Hazy skies from wildfires resulted in another long day for travelers at Denver International Airport as hundreds of flights were delayed Tuesday, officials said.

In all, 500 flights were delayed at the airport on Tuesday, according to FlightAware. This comes after 638 flights were delayed at the airport Monday.

The flight delays were caused by reduced visibility caused by smoke and haze in the air, the airport said.

Because of the haze, the Federal Aviation Administration created a flight plan spacing out the number of planes landing in Denver, which meant fewer planes could land at the same time, said Alex Renteria, a spokeswoman for the airport.

Planes departing from were not impacted by the flight plan, Renteria said. 

Tuesday marks the 16th day in a row that Denver has been under an air quality alert as the area experiences a combination of regular pollution and wildfire smoke, according to the Colorado Department of Public Health and Environment.

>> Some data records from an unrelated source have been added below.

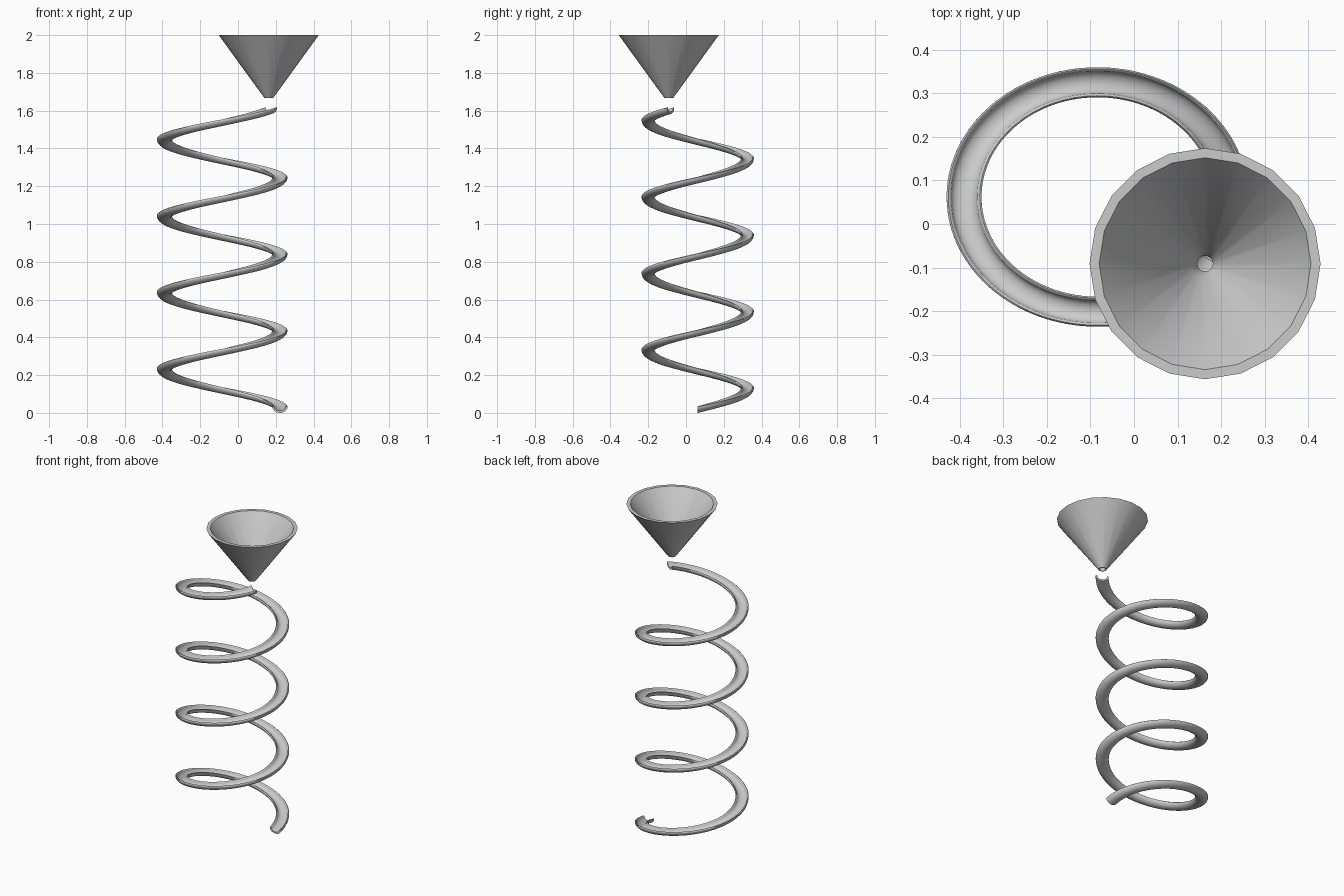
import bpy, bmesh
from math import sin, cos, pi, radians

if "Cube" in bpy.data.objects:
    bpy.data.objects.remove(bpy.data.objects["Cube"])


def sweep(name, rings, close_profile, caps=False, close_path=False, sharp=40):
    """Skin a list of equal-length point rings into a smooth-shaded object."""
    bm = bmesh.new()
    vs = [[bm.verts.new(p) for p in ring] for ring in rings]
    n, m = len(vs), len(vs[0])
    for i in range(n if close_path else n - 1):
        a, b = vs[i], vs[(i + 1) % n]
        for j in range(m if close_profile else m - 1):
            k = (j + 1) % m
            bm.faces.new((a[j], a[k], b[k], b[j]))
    if caps:
        bm.faces.new(vs[0])
        bm.faces.new(vs[-1][::-1])
    bmesh.ops.recalc_face_normals(bm, faces=bm.faces)
    me = bpy.data.meshes.new(name)
    bm.to_mesh(me)
    bm.free()
    ob = bpy.data.objects.new(name, me)
    bpy.context.collection.objects.link(ob)
    bpy.context.view_layer.objects.active = ob
    ob.select_set(True)
    bpy.ops.object.shade_smooth_by_angle(angle=radians(sharp))
    ob.select_set(False)
    return ob


# spiral track: open channel section swept along a squashed helix
N = 12
W, DEPTH = 0.040, 0.032          # outer half width and depth
GW, GD = 0.030, 0.021            # groove half width and depth
section = [(-W * cos(pi * i / N), -DEPTH * sin(pi * i / N)) for i in range(N + 1)]
section.append((0.036, 0.003))
section += [(GW * cos(pi * i / N), -GD * sin(pi * i / N)) for i in range(N + 1)]
section.append((-0.036, 0.003))

R, SQUASH, PITCH = 0.306, 0.86, 0.405
CX, CY, Z0 = -0.084, 0.062, 0.032
END = 4 * 2 * pi - radians(33)
STEPS = 256
rings = []
for i in range(STEPS + 1):
    a = END * i / STEPS
    z = Z0 + PITCH * a / (2 * pi)
    rings.append([(CX + (R + r) * cos(a), CY + (R + r) * SQUASH * sin(a), z + h)
                  for r, h in section])
sweep("spiral_track", rings, True, caps=True, sharp=60)

# funnel: hollow cone with a narrow outlet, 20 sides
FX, FY, SIDES = 0.163, -0.091, 20
profile = [(0.265, 2.0), (0.024, 1.668), (0.018, 1.668), (0.032, 1.712), (0.243, 2.0)]
rings = [[(FX + r * cos(2 * pi * i / SIDES), FY + r * sin(2 * pi * i / SIDES), z)
          for r, z in profile] for i in range(SIDES)]
sweep("funnel", rings, True, close_path=True, sharp=30)
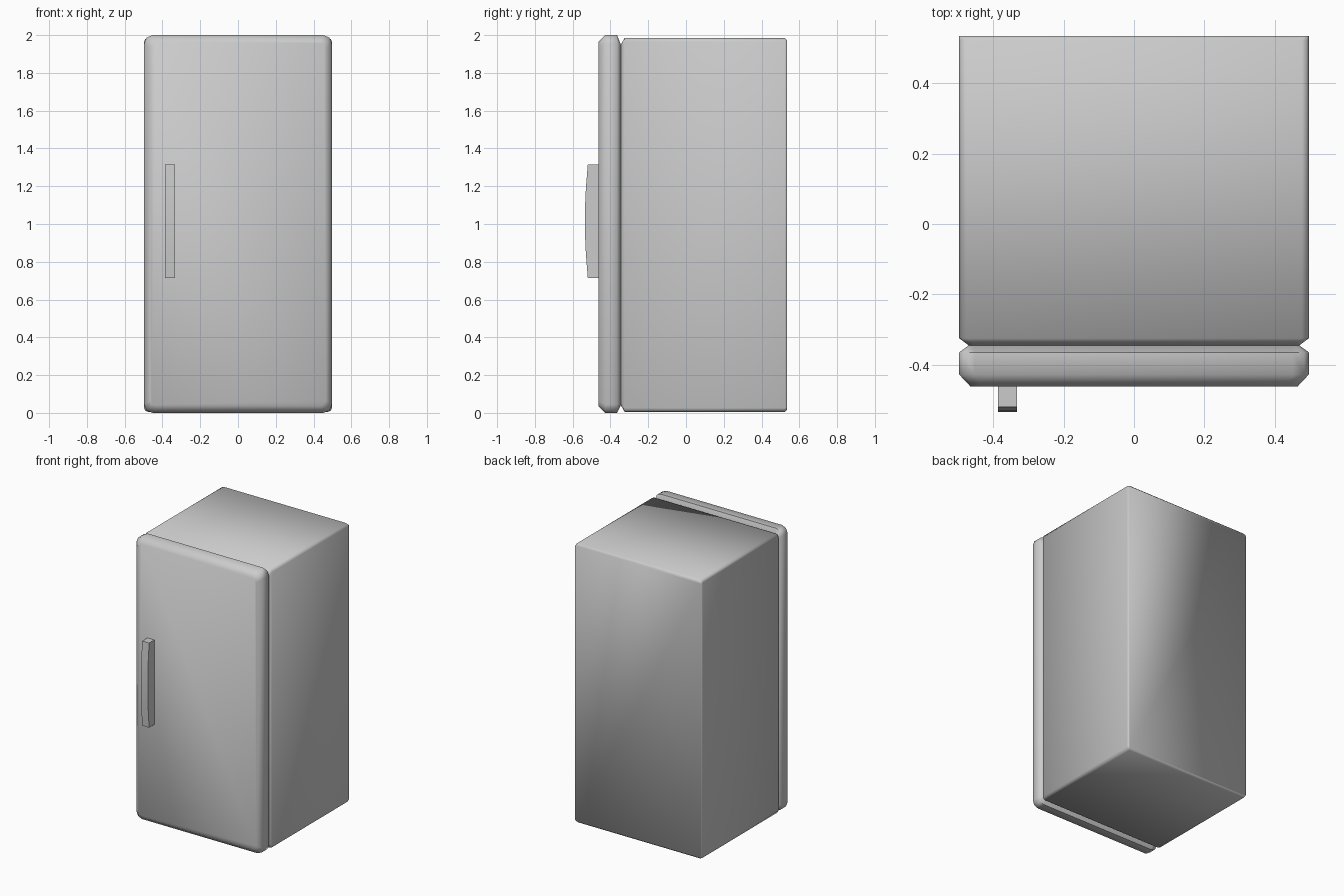
import bpy, bmesh
from math import sin, cos, pi, radians

if "Cube" in bpy.data.objects:
    bpy.data.objects.remove(bpy.data.objects["Cube"])


def ring(y, half_w, z0, z1, r, seg=2):
    """Rounded rectangle in the XZ plane at depth y."""
    pts = []
    corners = [(half_w - r, z1 - r, 0), (-half_w + r, z1 - r, 1),
               (-half_w + r, z0 + r, 2), (half_w - r, z0 + r, 3)]
    for cx, cz, quarter in corners:
        for i in range(seg + 1):
            a = (quarter + i / seg) * pi / 2
            pts.append((cx + r * cos(a), y, cz + r * sin(a)))
    return pts


def loft(name, rings, smooth_angle):
    """Skin a stack of matching rings and cap both ends."""
    bm = bmesh.new()
    loops = [[bm.verts.new(p) for p in pts] for pts in rings]
    n = len(loops[0])
    for a, b in zip(loops, loops[1:]):
        for i in range(n):
            j = (i + 1) % n
            bm.faces.new((a[i], a[j], b[j], b[i]))
    bm.faces.new(loops[0])
    bm.faces.new(loops[-1])
    bmesh.ops.recalc_face_normals(bm, faces=bm.faces)
    mesh = bpy.data.meshes.new(name)
    bm.to_mesh(mesh)
    bm.free()
    obj = bpy.data.objects.new(name, mesh)
    bpy.context.collection.objects.link(obj)
    bpy.ops.object.select_all(action='DESELECT')
    obj.select_set(True)
    bpy.context.view_layer.objects.active = obj
    bpy.ops.object.shade_smooth_by_angle(angle=radians(smooth_angle))
    return obj


# Cabinet, tapering in at the front where it meets the door
loft("cabinet", [
    ring(-0.345, 0.47, 0.04, 1.95, 0.02),
    ring(-0.325, 0.497, 0.006, 1.985, 0.02),
    ring(0.523, 0.497, 0.006, 1.985, 0.02),
    ring(0.535, 0.497, 0.018, 1.973, 0.012),
], 180)

# Door slab with chamfered front rim and tapered back edge
loft("door", [
    ring(-0.462, 0.465, 0.035, 1.965, 0.03),
    ring(-0.428, 0.497, 0.0, 2.0, 0.045),
    ring(-0.365, 0.497, 0.0, 2.0, 0.045),
    ring(-0.345, 0.47, 0.04, 1.95, 0.02),
], 60)

# Bowed handle bar on the door
bow = [(-0.455, 0.715), (-0.52, 0.715), (-0.53, 0.84), (-0.535, 0.95),
       (-0.535, 1.08), (-0.53, 1.19), (-0.52, 1.315), (-0.455, 1.315)]
loft("handle", [[(x, y, z) for y, z in bow] for x in (-0.387, -0.333)], 60)
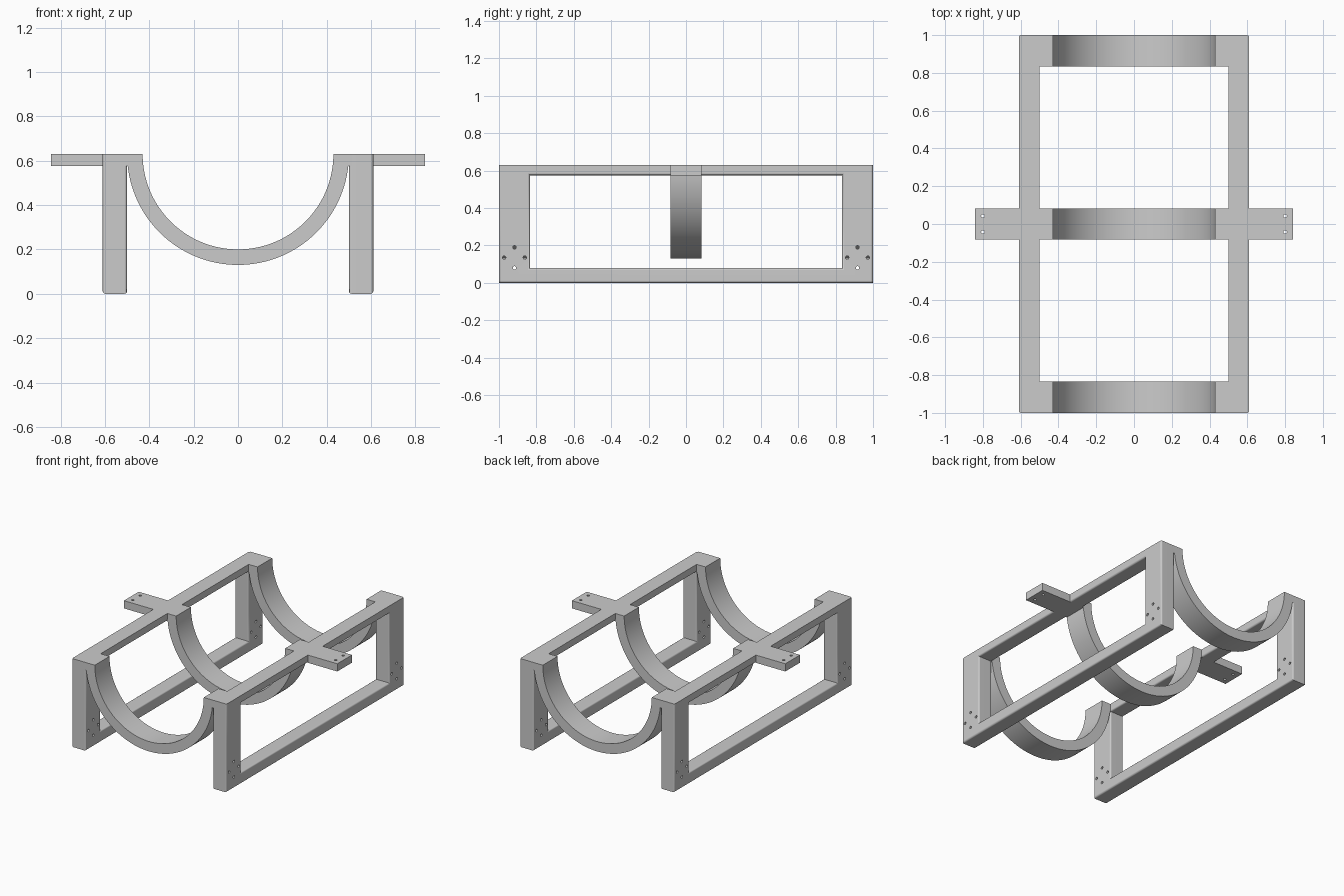
import bpy, bmesh, math
from mathutils import Matrix

if "Cube" in bpy.data.objects:
    bpy.data.objects.remove(bpy.data.objects["Cube"])

TOP, RAIL = 0.63, 0.575          # top surface and underside of the top rail
X_IN, X_OUT = 0.50, 0.61         # side frame thickness
HALF_W = 0.083                   # half width of arches, posts and tabs
HOLE_R = 0.009


def to_object(name, bm):
    bmesh.ops.recalc_face_normals(bm, faces=bm.faces)
    mesh = bpy.data.meshes.new(name)
    bm.to_mesh(mesh)
    bm.free()
    obj = bpy.data.objects.new(name, mesh)
    bpy.context.collection.objects.link(obj)
    return obj


def activate(obj):
    bpy.ops.object.select_all(action='DESELECT')
    obj.select_set(True)
    bpy.context.view_layer.objects.active = obj


def extrude(bm, faces, vec):
    res = bmesh.ops.extrude_face_region(bm, geom=faces)
    verts = [g for g in res['geom'] if isinstance(g, bmesh.types.BMVert)]
    bmesh.ops.translate(bm, verts=verts, vec=vec)


def drill(obj, centres, axis):
    """Cut round holes through obj along the given axis."""
    bm = bmesh.new()
    turn = Matrix.Rotation(math.pi / 2, 4, 'Y') if axis == 'X' else Matrix()
    for c in centres:
        bmesh.ops.create_cone(bm, cap_ends=True, segments=20, radius1=HOLE_R,
                              radius2=HOLE_R, depth=0.3,
                              matrix=Matrix.Translation(c) @ turn)
    cutter = to_object("hole_cutter", bm)
    cutter.hide_render = True
    mod = obj.modifiers.new("holes", 'BOOLEAN')
    mod.operation, mod.solver, mod.object = 'DIFFERENCE', 'EXACT', cutter
    activate(obj)
    bpy.ops.object.modifier_apply(modifier=mod.name)
    bpy.data.objects.remove(cutter)


def finish(obj, mirror=False):
    activate(obj)
    bpy.ops.object.shade_smooth_by_angle(angle=math.radians(30))
    if mirror:
        obj.modifiers.new("mirror", 'MIRROR').use_mirror_merge = False
    obj.modifiers.new("normals", 'WEIGHTED_NORMAL').keep_sharp = True


# Side frames: rectangular ring with rounded long edges, flat on top
bm = bmesh.new()
yo, yi = 1.0, 1.0 - 2 * HALF_W
outer = [bm.verts.new((X_IN, y, z)) for y, z in ((-yo, 0), (yo, 0), (yo, TOP), (-yo, TOP))]
inner = [bm.verts.new((X_IN, y, z)) for y, z in ((-yi, 0.08), (yi, 0.08), (yi, RAIL), (-yi, RAIL))]
ring = [bm.faces.new((outer[i], outer[(i + 1) % 4], inner[(i + 1) % 4], inner[i])) for i in range(4)]
extrude(bm, ring, (X_OUT - X_IN, 0, 0))
bmesh.ops.recalc_face_normals(bm, faces=bm.faces)
rounded = [e for e in bm.edges
           if abs(e.verts[0].co.x - e.verts[1].co.x) < 1e-5
           and not all(v.co.z > TOP - 1e-4 for v in e.verts)
           and e.calc_face_angle(0) > 0.5]
bmesh.ops.bevel(bm, geom=rounded, offset=0.012, segments=4, profile=0.5, affect='EDGES')
frame = to_object("side_frames", bm)
mid_y, mid_z, r = 1.0 - HALF_W, 0.135, 0.055
drill(frame, [(0.555, s * mid_y + dy, mid_z + dz) for s in (-1, 1)
              for dy, dz in ((r, 0), (-r, 0), (0, r), (0, -r))], 'X')
finish(frame, mirror=True)

# Half-round cradle arches with small shoulders joining the frames
R_IN, R_OUT, N = 0.43, 0.50, 64
start = math.asin((TOP - RAIL) / R_OUT)
shoulder = X_IN + 0.014
profile = [(R_IN * math.cos(math.pi * i / N), TOP - R_IN * math.sin(math.pi * i / N))
           for i in range(N + 1)]
profile += [(-shoulder, TOP), (-shoulder, RAIL)]
for i in range(N + 1):
    a = math.pi - start - (math.pi - 2 * start) * i / N
    profile.append((R_OUT * math.cos(a), TOP - R_OUT * math.sin(a)))
profile += [(shoulder, RAIL), (shoulder, TOP)]
for name, y in (("front_arch", -mid_y), ("middle_arch", 0), ("back_arch", mid_y)):
    bm = bmesh.new()
    face = bm.faces.new([bm.verts.new((x, y - HALF_W, z)) for x, z in profile])
    extrude(bm, [face], (0, 2 * HALF_W, 0))
    finish(to_object(name, bm))

# Mounting tabs sticking out at mid length
bm = bmesh.new()
x0, x1 = X_OUT - 0.013, 0.842
bmesh.ops.create_cube(bm, size=1, matrix=Matrix.Translation(((x0 + x1) / 2, 0, (TOP + RAIL) / 2))
                      @ Matrix.Diagonal((x1 - x0, 2 * HALF_W, TOP - RAIL, 1)))
tabs = to_object("mounting_tabs", bm)
drill(tabs, [(0.80, s * 0.042, 0.6) for s in (-1, 1)], 'Z')
finish(tabs, mirror=True)
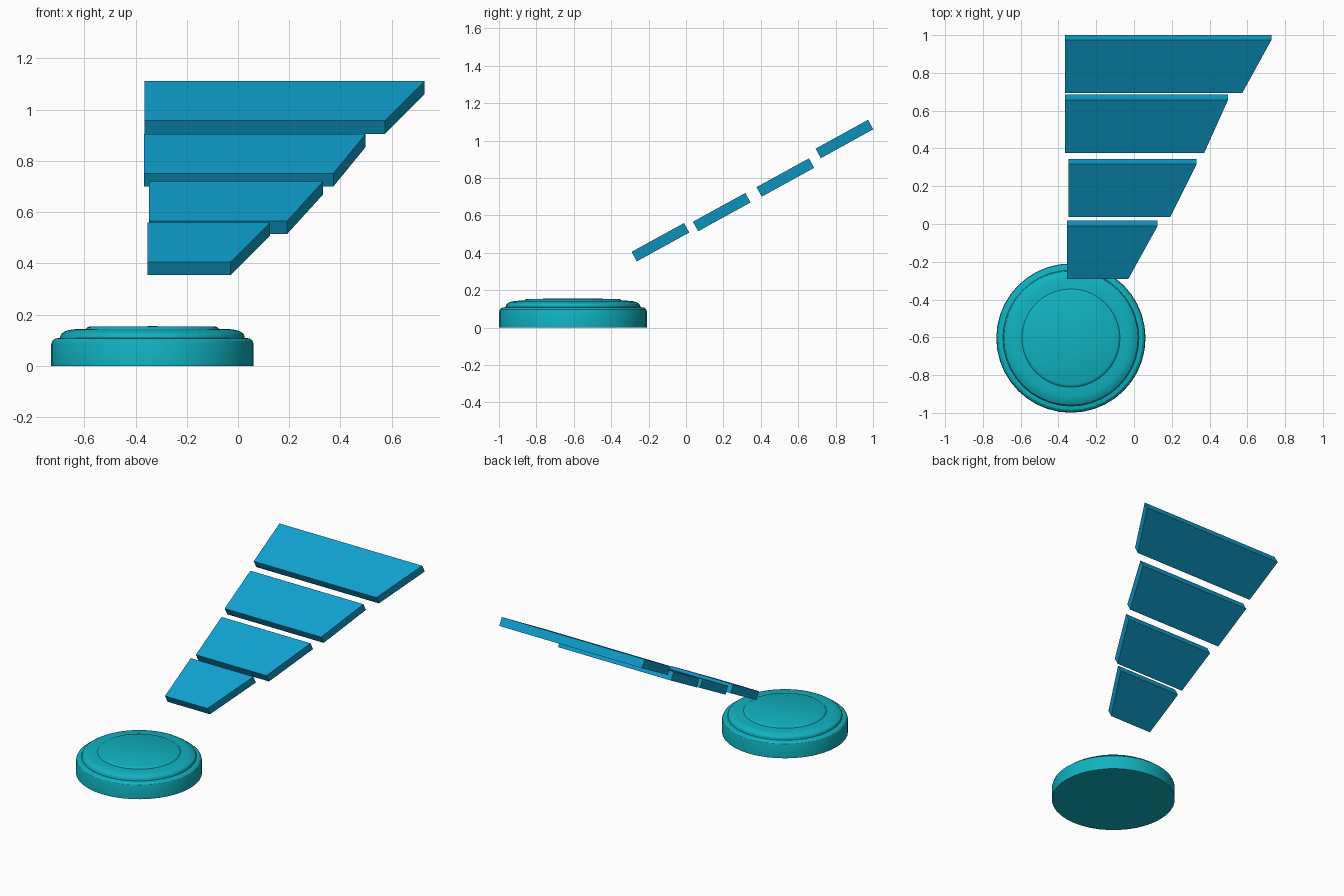
import bpy, bmesh, math
from mathutils import Matrix, Vector

if "Cube" in bpy.data.objects:
    bpy.data.objects.remove(bpy.data.objects["Cube"])


def material(name, colour):
    m = bpy.data.materials.new(name)
    m.diffuse_color = colour
    m.use_nodes = True
    m.node_tree.nodes["Principled BSDF"].inputs["Base Color"].default_value = m.diffuse_color
    return m


def make_object(name, bm, mat):
    bmesh.ops.recalc_face_normals(bm, faces=bm.faces[:])
    mesh = bpy.data.meshes.new(name)
    bm.to_mesh(mesh)
    bm.free()
    mesh.materials.append(mat)
    obj = bpy.data.objects.new(name, mesh)
    bpy.context.collection.objects.link(obj)
    return obj


teal = material("teal", (0.005, 0.45, 0.53, 1))
blue = material("blue", (0.005, 0.35, 0.62, 1))

# Round stepped base: lathe profile (radius, height)
profile = [(0, 0), (0.395, 0), (0.395, 0.085), (0.391, 0.098), (0.380, 0.107),
           (0.360, 0.110), (0.360, 0.115), (0.354, 0.127), (0.338, 0.137),
           (0.310, 0.143), (0.260, 0.145), (0.255, 0.150), (0.245, 0.154),
           (0, 0.155)]
bm = bmesh.new()
verts = [bm.verts.new((r, 0, z)) for r, z in profile]
edges = [bm.edges.new(pair) for pair in zip(verts, verts[1:])]
bmesh.ops.spin(bm, geom=verts + edges, axis=(0, 0, 1), cent=(0, 0, 0),
               angle=math.tau, steps=40, use_merge=True)
bmesh.ops.remove_doubles(bm, verts=bm.verts[:], dist=1e-4)
base = make_object("round_base", bm, teal)
base.location = (-0.334, -0.604, 0)
bpy.context.view_layer.objects.active = base
base.select_set(True)
bpy.ops.object.shade_smooth_by_angle(angle=math.radians(30))

# Sloping signal bars: left x, right x at front, right x at back, top front y and z
bars = [(-0.354, -0.030, 0.125, -0.291, 0.405),
        (-0.348, 0.192, 0.332, 0.037, 0.566),
        (-0.366, 0.372, 0.498, 0.377, 0.751),
        (-0.365, 0.573, 0.727, 0.693, 0.957)]
LENGTH, THICK = 0.320, 0.058
tilt = Matrix.Rotation(math.radians(28.8), 4, 'X')
for i, (left, front, back, y, z) in enumerate(bars, 1):
    bm = bmesh.new()
    outline = [(left, 0), (front, 0), (back, LENGTH), (left, LENGTH)]
    face = bm.faces.new([bm.verts.new((px, py, 0)) for px, py in outline])
    extruded = bmesh.ops.extrude_face_region(bm, geom=[face], use_keep_orig=True)
    moved = [g for g in extruded["geom"] if isinstance(g, bmesh.types.BMVert)]
    bmesh.ops.translate(bm, verts=moved, vec=(0, 0, -THICK))
    bmesh.ops.transform(bm, matrix=Matrix.Translation(Vector((0, y, z))) @ tilt,
                        verts=bm.verts[:])
    make_object(f"signal_bar_{i}", bm, blue)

Moderate to heavy smoke was observed Tuesday morning near the Morgan Creek wildfire in Routt County. Colorado is also getting smoke from the Oregon Bootleg Fire, the nation’s largest active wildfire which had burned 364,000 as of Tuesday afternoon.

On Monday, Denver's air quality was similar to that of cities like Mexico City and Beijing, known for their smog, according to the National Center for Atmospheric Research.

Haze can be such an issue for flights because it lowers visibility for pilots trying to land, officials said.

“Cruising at low altitude, you decide that haze is a minor annoyance only. But climb higher and the ground may fade to a vague splotchy outline, even if you are flying hundreds of miles from the nearest cloud,” said Dan Namowitz with the Aircraft Owners and Pilots Association.

Namowitz said haze’s ceiling can be “upwards to 15,000 feet,” which is why it impacted flights landing, but not departing from Denver Monday and Tuesday.

Slight relief might be on the way, as the Department of Public Health and Environment expects the smoke from Colorado’s wildfires to begin to drain to lower elevations Wednesday. However, the smoke from Oregon’s wildfire isn’t going anywhere soon.

In the meantime, Renteria encouraged travelers to check their flight status before leaving for the airport. To view flight delays, click here.